For instance, Vergara would eventually advance women’s rights and suffrage, while Stevens supported maternity legislation. Marta Vergara co-founded the cross-class Movimiento pro Emancipaci’on de las Mujeres Chilenas (MEMCh) with lawyer Elena Caffarena. MEMCh’s manifesto underscored women’s ‘economic, juridical, biological, and political emancipation’ and coupled liberal feminist reforms for the vote, equal civil rights and equal pay for equal work with demands for state-sponsored maternity legislation, legal abortion and birth control access. Women’s equal economic rights was connected with anti-fascism, and they sounded the clarion call against a common enemy: ‘Let us fight against fascism, because it tends to deprive women of her most elementary rights, considering her only qualified to engage in domestic work.’ (Marino, Katherine)

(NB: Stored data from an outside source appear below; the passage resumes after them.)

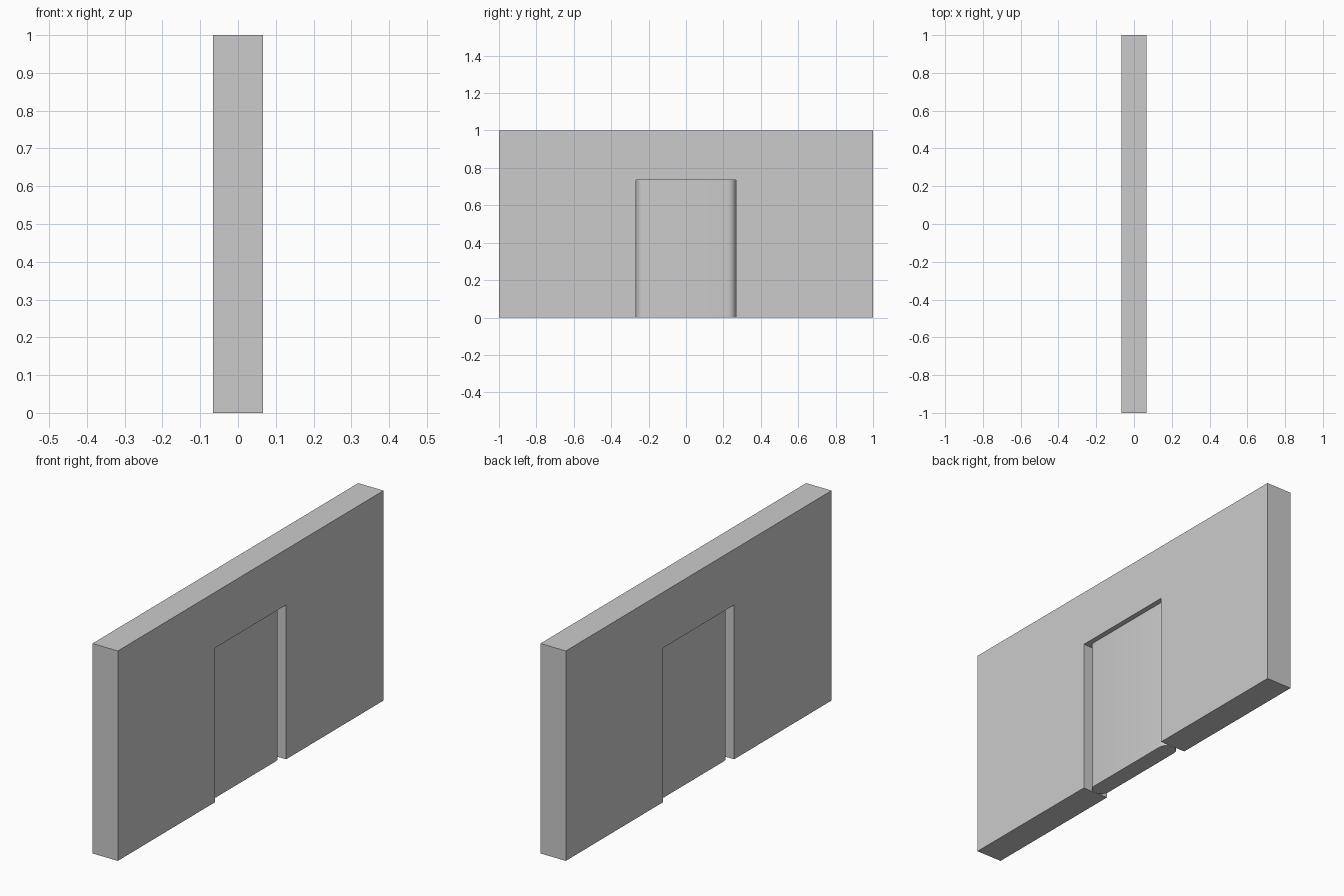
import bpy, bmesh
from math import pi, sin, cos

if "Cube" in bpy.data.objects:
    bpy.data.objects.remove(bpy.data.objects["Cube"])

HALF_T = 0.0667      # half wall thickness
DOOR_Y = 0.267       # half opening width
DOOR_Z = 0.735       # opening height
DOOR_R = 0.042       # half door thickness, also its edge radius


def extrude_profile(name, points, direction):
    """Fill a closed outline and extrude it into a solid."""
    bm = bmesh.new()
    face = bm.faces.new([bm.verts.new(p) for p in points])
    ext = bmesh.ops.extrude_face_region(bm, geom=[face])
    moved = [v for v in ext["geom"] if isinstance(v, bmesh.types.BMVert)]
    bmesh.ops.translate(bm, verts=moved, vec=direction)
    bmesh.ops.recalc_face_normals(bm, faces=bm.faces)
    mesh = bpy.data.meshes.new(name)
    bm.to_mesh(mesh)
    bm.free()
    obj = bpy.data.objects.new(name, mesh)
    bpy.context.collection.objects.link(obj)
    return obj


# Wall with a doorway, drawn in the yz plane
half = [(1, 1), (1, 0), (DOOR_Y, 0), (DOOR_Y, DOOR_Z)]
outline = half + [(-y, z) for y, z in reversed(half)]
extrude_profile("wall", [(-HALF_T, y, z) for y, z in outline], (2 * HALF_T, 0, 0))

# Door panel with half-round side edges, drawn in plan
SEGMENTS = 12
plan = []
for side in (1, -1):
    for i in range(SEGMENTS + 1):
        a = pi * i / SEGMENTS
        plan.append((side * DOOR_R * cos(a),
                     side * (DOOR_Y - DOOR_R + DOOR_R * sin(a)), 0))
door = extrude_profile("door_panel", plan, (0, 0, DOOR_Z))

bpy.context.view_layer.objects.active = door
door.select_set(True)
bpy.ops.object.shade_smooth_by_angle()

Doris Stevens on the other hand had been a staunch opponent of maternity legislation, the linchpin of relational feminists and a crucial objective in Vergara’s advocacy. Stevens’ opposition is evidenced in her opposition to the platform of the International Labor Organization (ILO). The ILO had been established at the end of the First World War with the objective of examining from a bird’s eye-view, global labor dynamics and proposing international solutions to tackle labor problems. Traditionally, the ILO was known to support legislation that protected working women. ILO’s protective legislation policies for women included benefits for women during a period of maternity leave.
However, Stevens opposed policies that emphasized sex differences and treated men and women differently as she feared such disparities violated the principles of equality which they were striving for through legislation. It was her belief that such legislation curtailed a woman’s choice and hurt her ability to compete with men and placed a burden on the employer.

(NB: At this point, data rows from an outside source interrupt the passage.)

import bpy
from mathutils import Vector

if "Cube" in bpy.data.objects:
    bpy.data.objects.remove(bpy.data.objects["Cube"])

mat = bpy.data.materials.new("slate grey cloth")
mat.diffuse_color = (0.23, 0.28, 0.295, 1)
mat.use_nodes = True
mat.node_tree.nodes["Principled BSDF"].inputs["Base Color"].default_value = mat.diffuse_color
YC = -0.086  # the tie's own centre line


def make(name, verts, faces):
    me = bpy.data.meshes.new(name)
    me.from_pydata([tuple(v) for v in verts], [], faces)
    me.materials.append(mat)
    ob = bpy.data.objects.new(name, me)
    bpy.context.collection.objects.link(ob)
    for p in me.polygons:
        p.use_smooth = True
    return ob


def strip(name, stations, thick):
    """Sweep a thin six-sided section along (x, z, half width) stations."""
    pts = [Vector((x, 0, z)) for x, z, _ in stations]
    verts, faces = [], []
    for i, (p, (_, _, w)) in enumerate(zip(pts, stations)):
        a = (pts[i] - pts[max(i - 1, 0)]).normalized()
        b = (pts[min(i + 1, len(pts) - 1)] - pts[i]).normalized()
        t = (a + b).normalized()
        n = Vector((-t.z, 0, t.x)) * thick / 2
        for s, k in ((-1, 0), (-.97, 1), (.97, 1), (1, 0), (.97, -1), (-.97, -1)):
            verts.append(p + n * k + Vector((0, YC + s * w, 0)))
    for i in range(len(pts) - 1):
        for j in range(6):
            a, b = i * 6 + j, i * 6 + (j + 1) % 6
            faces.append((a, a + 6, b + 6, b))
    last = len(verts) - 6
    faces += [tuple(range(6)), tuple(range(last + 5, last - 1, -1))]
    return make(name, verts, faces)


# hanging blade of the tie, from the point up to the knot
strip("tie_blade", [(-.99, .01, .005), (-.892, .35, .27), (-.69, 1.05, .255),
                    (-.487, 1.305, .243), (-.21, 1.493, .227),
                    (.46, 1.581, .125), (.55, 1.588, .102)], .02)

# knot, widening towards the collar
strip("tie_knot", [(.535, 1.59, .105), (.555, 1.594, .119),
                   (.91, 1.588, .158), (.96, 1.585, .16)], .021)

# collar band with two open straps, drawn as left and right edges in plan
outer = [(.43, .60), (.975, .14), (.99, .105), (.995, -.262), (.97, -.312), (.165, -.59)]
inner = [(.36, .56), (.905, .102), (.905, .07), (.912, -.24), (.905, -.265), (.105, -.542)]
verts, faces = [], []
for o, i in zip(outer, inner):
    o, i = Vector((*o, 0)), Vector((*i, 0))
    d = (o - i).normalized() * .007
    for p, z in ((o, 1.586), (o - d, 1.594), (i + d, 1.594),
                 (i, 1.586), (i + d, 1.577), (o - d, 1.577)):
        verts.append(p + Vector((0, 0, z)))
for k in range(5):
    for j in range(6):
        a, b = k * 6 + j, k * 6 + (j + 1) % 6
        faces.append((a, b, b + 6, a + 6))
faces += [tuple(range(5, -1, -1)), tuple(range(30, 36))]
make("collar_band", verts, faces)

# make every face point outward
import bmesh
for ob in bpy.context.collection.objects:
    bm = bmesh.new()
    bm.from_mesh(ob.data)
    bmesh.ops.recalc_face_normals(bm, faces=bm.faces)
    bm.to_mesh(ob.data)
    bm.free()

Consequently, Stevens urged Vergara to oppose the ILO protective legislation policies, including their 1919 Maternity Convention. Moreover, maternity legislation was viewed negatively and stigmatized within mainstream American circles, as public assistance and not as a right. At the time, there was also ambivalence among the mainstream regarding wage-earning motherhood.
However, Latin American feminists like Marta Vergara and MEMCh, the organization she co-founded, supported the inclusion of the provision of the family in labor legislation, and changed the framing around it dislodging it from the penumbras of ‘maternalist’ to defining it as a right for women instead of being regarded as a protective measure. In reframing and redefining women’s rights with respect to maternity legislation, Vergara was able to bring Stevens along in promoting equal rights as well as maternity legislation without further reservation or resistance from Stevens whose goal was to leverage strategically with the Latin American contingent to push the equal rights agenda (Equal Rights Treaty). Eventually, Stevens would publicly advocate for maternity legislation, albeit towards strategic ends.
In the end, through the collaboration between Marta Vergara and Doris Stevens, we see how compromise was reached in the seemingly divergent feminist strains, and there emerged a reconciliation of what we could view as the individualist and relational feminist dichotomy. Vergara who appears to manifest the ideals of the relational approach, with its focus on maternity legislation embraced equal political, social, and economic rights and advanced voting rights. Similarly, Doris Stevens who appears to espouse the existentialist ideals of the individualist approach, which de-emphasized sex differences, would go on to promote maternity legislation.